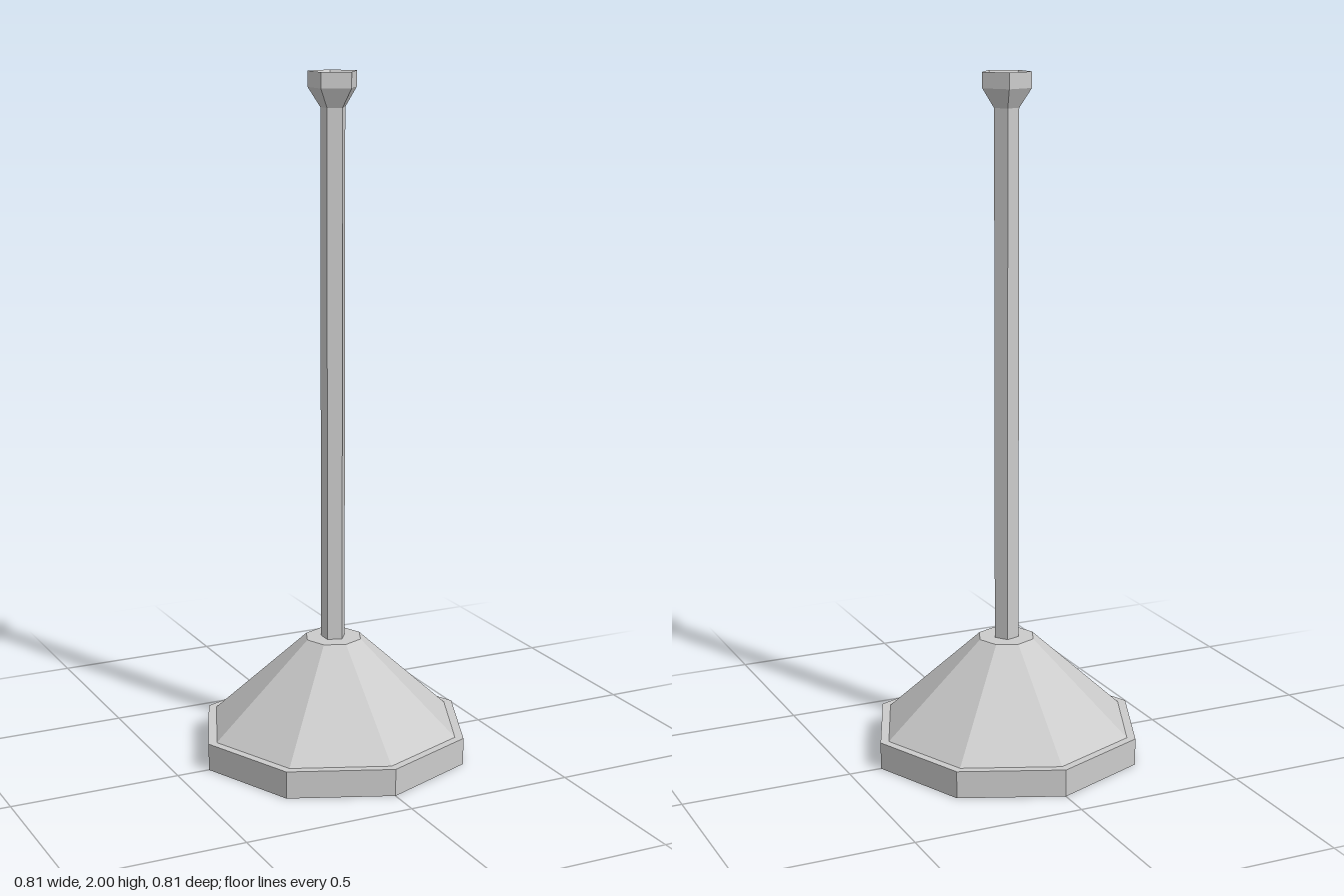
import * as THREE from 'three';

const material = new THREE.MeshStandardMaterial({ color: 0xcccccc, flatShading: true });

// Faceted solid of revolution with its first corner on +x
function facetedLathe(name, sides, profile) {
  const points = profile.map(([r, y]) => new THREE.Vector2(r, y));
  const geometry = new THREE.LatheGeometry(points, sides, Math.PI / 2).toNonIndexed();
  geometry.computeVertexNormals();
  const mesh = new THREE.Mesh(geometry, material);
  mesh.name = name;
  return mesh;
}

export function createModel() {
  const model = new THREE.Group();
  model.name = 'pendantLamp';

  // Hollow octagonal shade: bottom lip, rim, step, slope, flat cap, inside
  model.add(facetedLathe('shade', 8, [
    [0.34, 0], [0.403, 0], [0.403, 0.08], [0.377, 0.08], [0.085, 0.35], [0, 0.35],
  ]));
  model.add(facetedLathe('shadeInside', 8, [[0, 0.31], [0.06, 0.31], [0.34, 0]]));

  // Five-sided stem, running through the cap down to the bulb
  model.add(facetedLathe('stem', 5, [[0, 0.2], [0.037, 0.2], [0.037, 1.9]]));

  // Flared ceiling mount with a sunken top
  model.add(facetedLathe('ceilingMount', 5, [
    [0.037, 1.9], [0.073, 1.955], [0.073, 2], [0.037, 1.955], [0, 1.955],
  ]));

  // Faceted bulb inside the shade
  const r = 0.115;
  const bulbGeometry = new THREE.IcosahedronGeometry(r, 0);
  // Stand the bulb on one of its corners
  const corner = new THREE.Vector3(0, 1, (1 + Math.sqrt(5)) / 2).normalize();
  bulbGeometry.applyQuaternion(
    new THREE.Quaternion().setFromUnitVectors(corner, new THREE.Vector3(0, 1, 0)));
  const bulb = new THREE.Mesh(bulbGeometry, material);
  bulb.name = 'bulb';
  bulb.position.y = 0.13;
  model.add(bulb);

  return model;
}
· · · · · · ·
## PROBLEM DETAILS
Each line containing the word "Math" must be pulled from the listing and copied.

## ANSWER SPACE
  const geometry = new THREE.LatheGeometry(points, sides, Math.PI / 2).toNonIndexed();
  const corner = new THREE.Vector3(0, 1, (1 + Math.sqrt(5)) / 2).normalize();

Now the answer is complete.